According to This previous posting of mine, I had set aside 270MiB of RAM, just in case the kernel needed it, on the computer I name ‘Phoenix’, to keep track of user-space programs, watching files and directories. I had also taken A Quick Glance at the way 64-bit kernel, virtual memory is organized under Linux, differently from how 32-bit virtual addresses were. Given the additional fact, that I only want to set aside 128MiB of user-space RAM, To cache my blog’s Web-pages, I decided that the earlier amount of kernel-memory was too large.

And so now I’ve reduced the amount, for ‘INotify’, to a mere 135MiB.

This computer has 4GiB total RAM.

Elaboration:

On 32-bit systems, the entire address space only had 4GB, but under no circumstances was the kernel expected to take up more than 1 GB. The computer ‘Phoenix’ is a 64-bit system, but one which only has 4GB of physical RAM. Therefore, even though it’s a 64-bit system, its kernel should still not take up more than 1GB. Yet, if I preallocate 270MB, just to perform one task, I’m pushing this system’s kernel closer to using up 1GB for real. So just for this one task, I’ve reduced this one commitment to 135MB.

Dirk

## A Problem which can befall Dropbox under Linux (Unable to Access -Folder).

This is a problem which has happened to some of the Dropbox customers, who have the client installed under Linux:
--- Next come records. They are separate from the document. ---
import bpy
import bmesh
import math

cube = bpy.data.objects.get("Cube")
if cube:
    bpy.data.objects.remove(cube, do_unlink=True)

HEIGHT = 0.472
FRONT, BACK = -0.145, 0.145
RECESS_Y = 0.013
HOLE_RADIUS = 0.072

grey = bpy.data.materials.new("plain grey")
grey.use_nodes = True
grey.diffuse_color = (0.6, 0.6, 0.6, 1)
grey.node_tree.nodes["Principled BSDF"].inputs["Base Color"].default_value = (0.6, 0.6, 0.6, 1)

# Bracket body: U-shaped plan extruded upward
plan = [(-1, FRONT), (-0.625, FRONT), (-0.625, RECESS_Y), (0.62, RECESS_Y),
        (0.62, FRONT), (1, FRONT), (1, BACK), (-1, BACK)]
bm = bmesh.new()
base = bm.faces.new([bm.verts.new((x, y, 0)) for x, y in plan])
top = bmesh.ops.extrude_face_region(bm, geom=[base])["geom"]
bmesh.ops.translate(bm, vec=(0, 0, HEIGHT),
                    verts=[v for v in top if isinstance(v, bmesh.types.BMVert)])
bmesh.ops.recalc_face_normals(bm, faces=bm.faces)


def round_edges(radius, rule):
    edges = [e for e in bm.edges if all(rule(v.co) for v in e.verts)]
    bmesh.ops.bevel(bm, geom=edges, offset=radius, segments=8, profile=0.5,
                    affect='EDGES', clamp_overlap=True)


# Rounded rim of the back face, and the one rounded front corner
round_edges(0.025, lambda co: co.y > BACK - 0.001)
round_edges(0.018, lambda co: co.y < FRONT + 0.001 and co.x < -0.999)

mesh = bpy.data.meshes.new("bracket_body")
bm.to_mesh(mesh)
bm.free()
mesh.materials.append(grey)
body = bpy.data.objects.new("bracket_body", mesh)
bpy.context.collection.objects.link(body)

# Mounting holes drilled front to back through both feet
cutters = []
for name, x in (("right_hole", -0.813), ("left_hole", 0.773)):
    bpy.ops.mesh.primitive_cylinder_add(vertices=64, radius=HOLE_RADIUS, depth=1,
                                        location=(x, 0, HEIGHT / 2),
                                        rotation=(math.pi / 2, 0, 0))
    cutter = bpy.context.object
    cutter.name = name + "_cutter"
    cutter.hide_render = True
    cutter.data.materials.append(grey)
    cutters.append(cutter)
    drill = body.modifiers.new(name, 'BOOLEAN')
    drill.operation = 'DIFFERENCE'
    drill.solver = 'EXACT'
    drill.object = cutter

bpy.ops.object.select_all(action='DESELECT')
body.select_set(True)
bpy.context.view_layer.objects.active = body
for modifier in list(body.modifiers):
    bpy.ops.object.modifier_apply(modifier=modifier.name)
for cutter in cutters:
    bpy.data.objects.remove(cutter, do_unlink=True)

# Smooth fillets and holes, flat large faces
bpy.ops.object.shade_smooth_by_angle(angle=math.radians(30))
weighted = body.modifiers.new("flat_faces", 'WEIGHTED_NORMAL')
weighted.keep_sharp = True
The Dropbox Icon changes to a grayed-out icon, with a red cross, and when we click or right-click on the icon, it says it’s unable to access (its) Dropbox folder. It even asks us for our Linux Password (apparently Windows-gurus don’t understand Linux), in a bid to correct the permissions of the folder in question. Don’t enter any password. At the same time, if we have a very complex desktop-management system running, we may find that the Desktop and its management-software become laggy to almost non-functional, especially with ‘Baloo’ running etc..
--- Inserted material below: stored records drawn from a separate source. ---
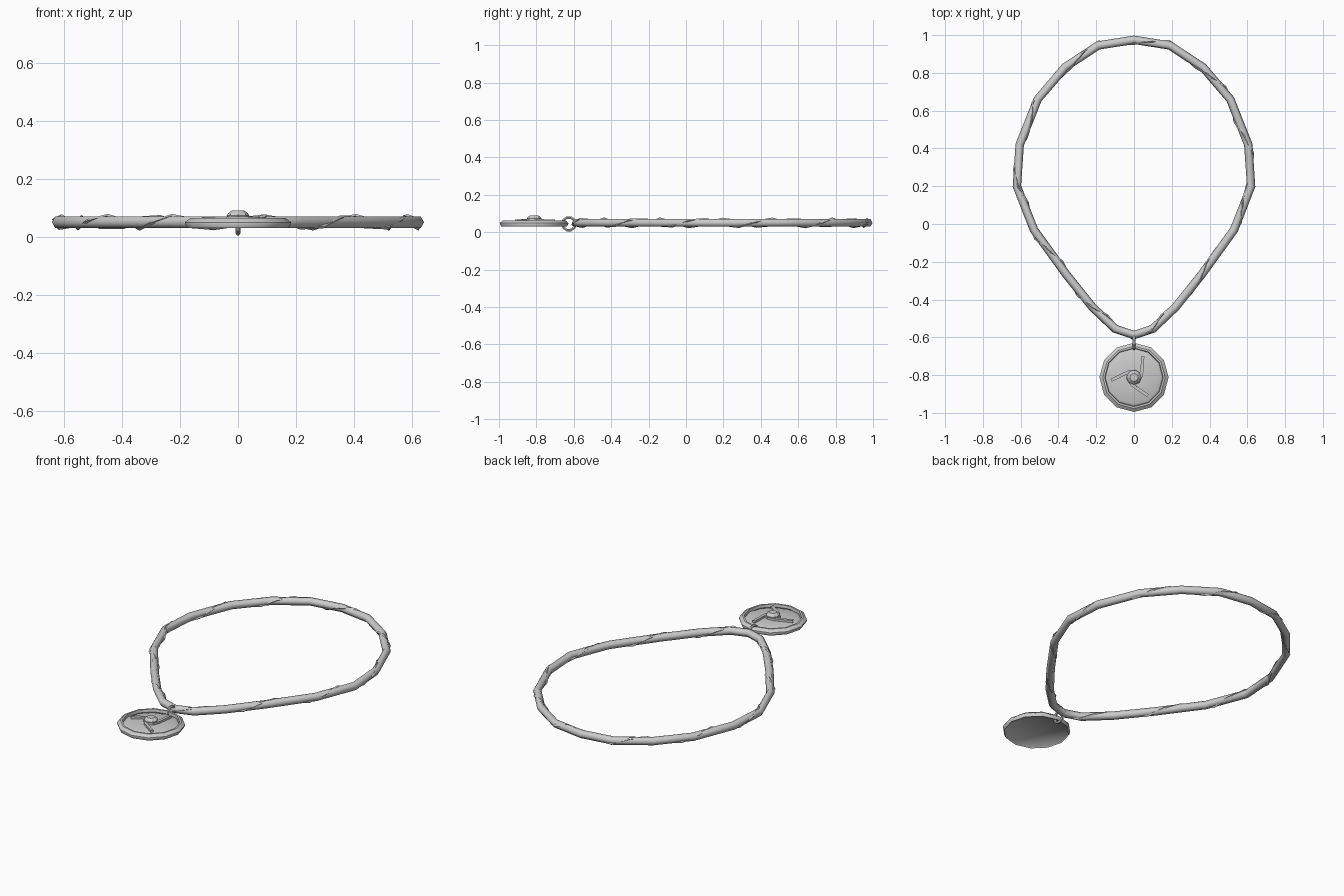
import bpy, bmesh, math
from mathutils import Vector, Matrix

if "Cube" in bpy.data.objects:
    bpy.data.objects.remove(bpy.data.objects["Cube"])

grey = bpy.data.materials.new("plain grey")
grey.diffuse_color = (0.6, 0.6, 0.6, 1)
grey.use_nodes = True
grey.node_tree.nodes["Principled BSDF"].inputs["Base Color"].default_value = grey.diffuse_color


def finish(name, bm, angle):
    bmesh.ops.recalc_face_normals(bm, faces=bm.faces)
    me = bpy.data.meshes.new(name)
    bm.to_mesh(me)
    bm.free()
    me.materials.append(grey)
    ob = bpy.data.objects.new(name, me)
    bpy.context.collection.objects.link(ob)
    bpy.ops.object.select_all(action='DESELECT')
    ob.select_set(True)
    bpy.context.view_layer.objects.active = ob
    bpy.ops.object.shade_smooth_by_angle(angle=math.radians(angle))
    return ob


def sweep(name, path, radius, sides, up, closed=True, turn=0.0, angle=70):
    """Tube of a regular polygon section along a path."""
    bm = bmesh.new()
    up, n, rings = Vector(up), len(path), []
    for i, p in enumerate(path):
        a = path[(i - 1) % n] if closed or i else p
        b = path[(i + 1) % n] if closed or i < n - 1 else p
        t = (b - a).normalized()
        side = t.cross(up).normalized()
        top = side.cross(t)
        rings.append([bm.verts.new(p + radius * (math.cos(w) * side + math.sin(w) * top))
                      for w in (turn + math.tau * k / sides for k in range(sides))])
    for i in range(n if closed else n - 1):
        r, s = rings[i], rings[(i + 1) % n]
        for k in range(sides):
            m = (k + 1) % sides
            bm.faces.new((r[k], r[m], s[m], s[k]))
    if not closed:
        bm.faces.new(rings[0])
        bm.faces.new(rings[-1])
    return finish(name, bm, angle)


def lathe(name, profile, centre, sides, angle):
    """Turned solid from (radius, height) points, capped at both ends."""
    bm = bmesh.new()
    rings = [[bm.verts.new((centre[0] + r * math.cos(math.tau * k / sides),
                            centre[1] + r * math.sin(math.tau * k / sides), z))
              for k in range(sides)] for r, z in profile]
    for r, s in zip(rings, rings[1:]):
        for k in range(sides):
            m = (k + 1) % sides
            bm.faces.new((r[k], r[m], s[m], s[k]))
    bm.faces.new(rings[0])
    bm.faces.new(rings[-1])
    return finish(name, bm, angle)


# Cord: half outline mirrored into a teardrop loop
Z = 0.05
half = [(0.19, 0.945), (0.365, 0.83), (0.51, 0.66), (0.605, 0.42), (0.62, 0.2),
        (0.53, -0.03), (0.36, -0.265), (0.22, -0.44), (0.10, -0.555)]
outline = ([(0, 0.975)] + half + [(0, -0.588)] + [(-x, y) for x, y in reversed(half)])
loop = [Vector((x, y, Z)) for x, y in outline]
sweep("cord", loop, 0.0225, 6, (0, 0, 1))

# Thin strand winding round the cord
lengths = [(loop[(i + 1) % len(loop)] - p).length for i, p in enumerate(loop)]
total, turns, steps = sum(lengths), 11, 46
strand = []
for s in range(steps):
    d, i = total * s / steps, 0
    while d > lengths[i]:
        d -= lengths[i]
        i += 1
    t = (loop[(i + 1) % len(loop)] - loop[i]).normalized()
    side = t.cross(Vector((0, 0, 1)))
    w = math.tau * turns * s / steps + 0.4
    strand.append(loop[i] + t * d + 0.022 * (math.cos(w) * side + math.sin(w) * Vector((0, 0, 1))))
sweep("wound_strand", strand, 0.007, 4, (0, 0, 1))

# Link ring joining cord and pendant
link = [Vector((0, -0.626 + 0.035 * math.cos(a), 0.045 + 0.035 * math.sin(a)))
        for a in (math.tau * k / 10 for k in range(10))]
sweep("link_ring", link, 0.008, 6, (1, 0, 0), turn=math.pi / 6, angle=30)

# Pendant: hollowed back, raised rim and gently domed face
C = Vector((0, -0.812, 0))
lathe("pendant_back", [(0.003, 0.037), (0.171, 0.036), (0.175, 0.030), (0.183, 0.045),
                       (0.182, 0.048), (0.003, 0.048)], C, 12, 75)
lathe("pendant_face", [(0.17, 0.045), (0.183, 0.046), (0.183, 0.05), (0.165, 0.064),
                       (0.155, 0.064), (0.152, 0.046), (0.128, 0.054), (0.06, 0.058),
                       (0.02, 0.059)], C, 12, 32)

# Centre boss
lathe("pendant_boss", [(0.034, 0.05), (0.039, 0.074), (0.034, 0.081), (0.022, 0.09)],
      C, 8, 20)

# Three swirling arms
for k in range(3):
    rot = Matrix.Rotation(math.tau * k / 3, 3, 'Z')
    pts = [C + rot @ Vector(p) for p in
           ((0.0, -0.035, 0.062), (0.025, -0.022, 0.062), (0.04, 0.015, 0.062), (0.047, 0.112, 0.06))]
    sweep("swirl_arm_%d" % (k + 1), pts, 0.0115, 4, (0, 0, 1), closed=False,
          turn=math.pi / 4, angle=30)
In my case this was due to the combination of two factors:

1. I had added many, systematically-named files to my Dropbox folder from another synced computer, due to backing up newly-installed software.
2. Dropbox uses a feature called ‘INotify’, so that a program gets notified as soon as the contents of a file are changed, which that program has placed a watch on. In this case, Dropbox has a watch on thousands of files.

In my case, the following helped. On a Debian-based system, in a terminal-window, type:
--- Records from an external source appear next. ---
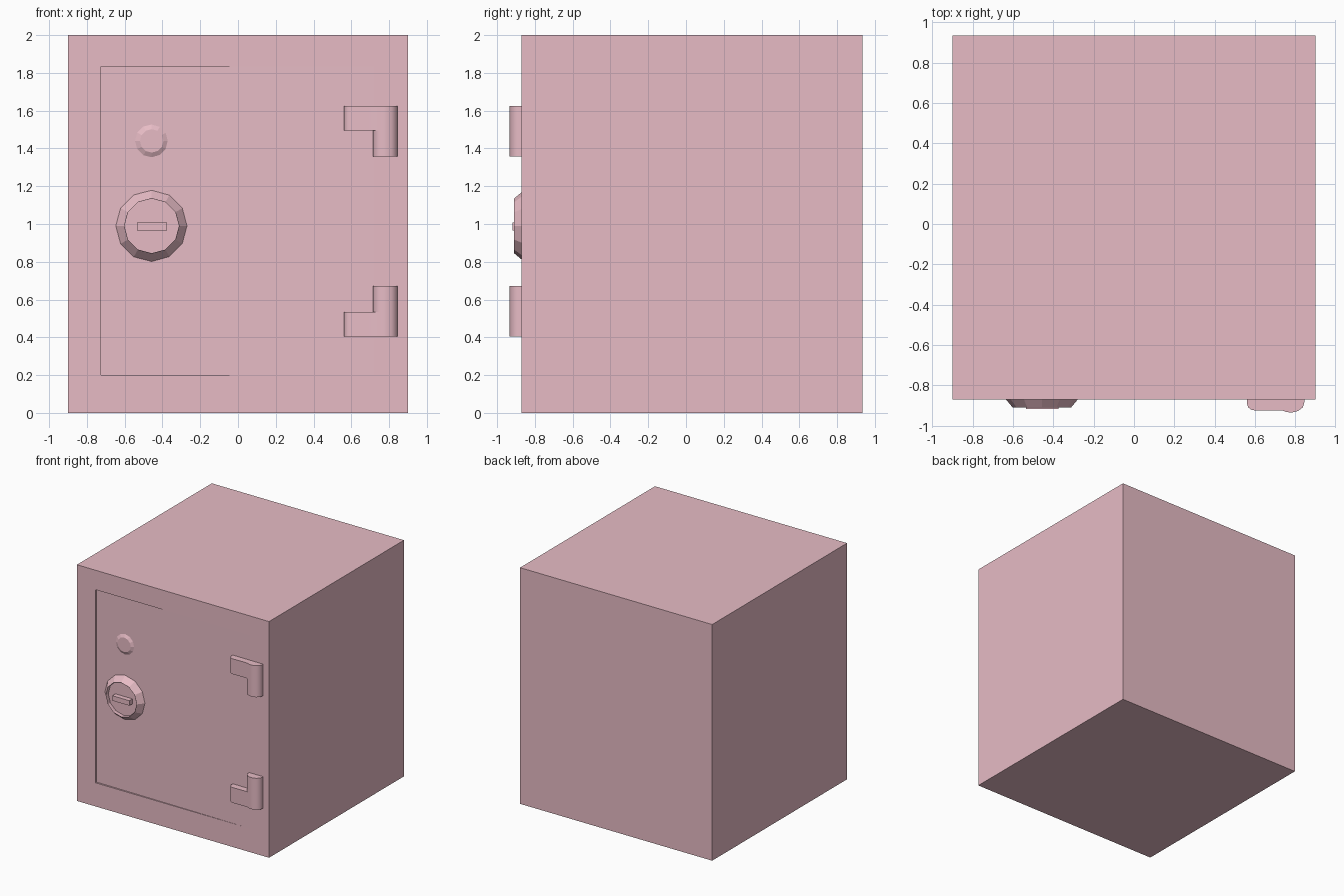
import bpy, bmesh, math

if "Cube" in bpy.data.objects:
    bpy.data.objects.remove(bpy.data.objects["Cube"])

FRONT, BACK = -0.87, 0.935
MIRROR_Z = 1.015          # hinges mirror about this height
COL = (0.8, 0.5, 0.56, 1)
mat = bpy.data.materials.new("safe_paint")
mat.diffuse_color = COL
mat.use_nodes = True
mat.node_tree.nodes["Principled BSDF"].inputs["Base Color"].default_value = mat.diffuse_color


def finish(bm, name, smooth=False):
    bmesh.ops.recalc_face_normals(bm, faces=bm.faces)
    me = bpy.data.meshes.new(name)
    bm.to_mesh(me)
    bm.free()
    me.materials.append(mat)
    ob = bpy.data.objects.new(name, me)
    bpy.context.collection.objects.link(ob)
    if smooth:
        bpy.ops.object.select_all(action='DESELECT')
        ob.select_set(True)
        bpy.context.view_layer.objects.active = ob
        bpy.ops.object.shade_smooth_by_angle(angle=math.radians(40))
    return ob


def box(bm, x0, x1, y0, y1, z0, z1):
    vs = bmesh.ops.create_cube(bm, size=1)['verts']
    for v in vs:
        v.co.x = x1 if v.co.x > 0 else x0
        v.co.y = y1 if v.co.y > 0 else y0
        v.co.z = z1 if v.co.z > 0 else z0


# Cabinet, with a shallow door recess that tapers out at the hinge side
bm = bmesh.new()
box(bm, -0.9, 0.9, FRONT, BACK, 0, 2)
bm.normal_update()
door = min(bm.faces, key=lambda f: f.calc_center_median().y)
bmesh.ops.inset_region(bm, faces=[door], thickness=0.17)
for v in door.verts:
    v.co.x = 0.72 if v.co.x > 0 else -0.725
    v.co.z = 1.835 if v.co.z > 1 else 0.2
bmesh.ops.inset_region(bm, faces=[door], thickness=0.0)
for v in door.verts:
    if v.co.x < 0:
        v.co.y += 0.015
bmesh.ops.remove_doubles(bm, verts=bm.verts, dist=1e-5)
finish(bm, "cabinet")


# Turned parts facing the front: (radius, y) rings joined by quads, capped at the end
def turned(name, cx, cz, rings, sides=12):
    bm = bmesh.new()
    loops = []
    for r, y in rings:
        loops.append([bm.verts.new((cx + r * math.cos(2 * math.pi * i / sides), y,
                                    cz + r * math.sin(2 * math.pi * i / sides)))
                      for i in range(sides)])
    for a, b in zip(loops, loops[1:]):
        for i in range(sides):
            j = (i + 1) % sides
            bm.faces.new((a[i], a[j], b[j], b[i]))
    bm.faces.new(loops[0])
    bm.faces.new(loops[-1])
    return finish(bm, name)


turned("dial", -0.457, 0.99, [(0.19, -0.856), (0.145, -0.91), (0.145, -0.876)])
turned("lock_cover", -0.457, 1.44, [(0.09, -0.856), (0.062, -0.871)])

# Grip bar across the dial
bm = bmesh.new()
box(bm, -0.535, -0.375, -0.918, -0.87, 0.965, 1.007)
finish(bm, "dial_grip")


# Hinges: plan profiles extruded in z, mirrored for the lower one
barrel = [(0.735, -0.924), (0.755, -0.933), (0.785, -0.935), (0.815, -0.927),
          (0.837, -0.91), (0.845, -0.885), (0.845, -0.865)]
arm_profile = [(0.56, -0.865), (0.56, -0.892), (0.567, -0.91), (0.58, -0.921),
               (0.6, -0.925)] + barrel
barrel_profile = [(0.715, -0.865), (0.715, -0.89), (0.721, -0.909)] + barrel


def prism(bm, profile, z0, z1):
    lo = [bm.verts.new((x, y, z0)) for x, y in profile]
    hi = [bm.verts.new((x, y, z1)) for x, y in profile]
    bm.faces.new(lo)
    bm.faces.new(hi)
    for i in range(len(profile)):
        j = (i + 1) % len(profile)
        bm.faces.new((lo[i], lo[j], hi[j], hi[i]))


for name, s in (("upper_hinge", 1), ("lower_hinge", -1)):
    bm = bmesh.new()
    prism(bm, arm_profile, MIRROR_Z + s * 0.48, MIRROR_Z + s * 0.61)
    prism(bm, barrel_profile, MIRROR_Z + s * 0.343, MIRROR_Z + s * 0.48)
    finish(bm, name, smooth=True)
dirk@Phoenix:~\$ su
root@Phoenix:/home/dirk# cd /etc
root@Phoenix:/etc# edit text/*:sysctl.conf



Then, edit the file in question, to contain the following two lines:


fs.inotify.max_user_watches = 262144
fs.inotify.max_user_instances = 256



Then, to make the changes take effect, type:


root@Phoenix:/etc# sysctl -p



What this does is set the kernel limits ‘very high’, as to how many INotify-watches it will support. For the moment, the Dropbox client on this machine is stable again.

(Updated 07/03/2018, 8h35 … )

(As of 07/02/2018, 11h25 : )

Actually, according to my own recent experience, after applying the above fix, if the limit already did run out, a reboot is nevertheless required.

And because of the needed reboot, my server was also down for about 10 minutes this morning…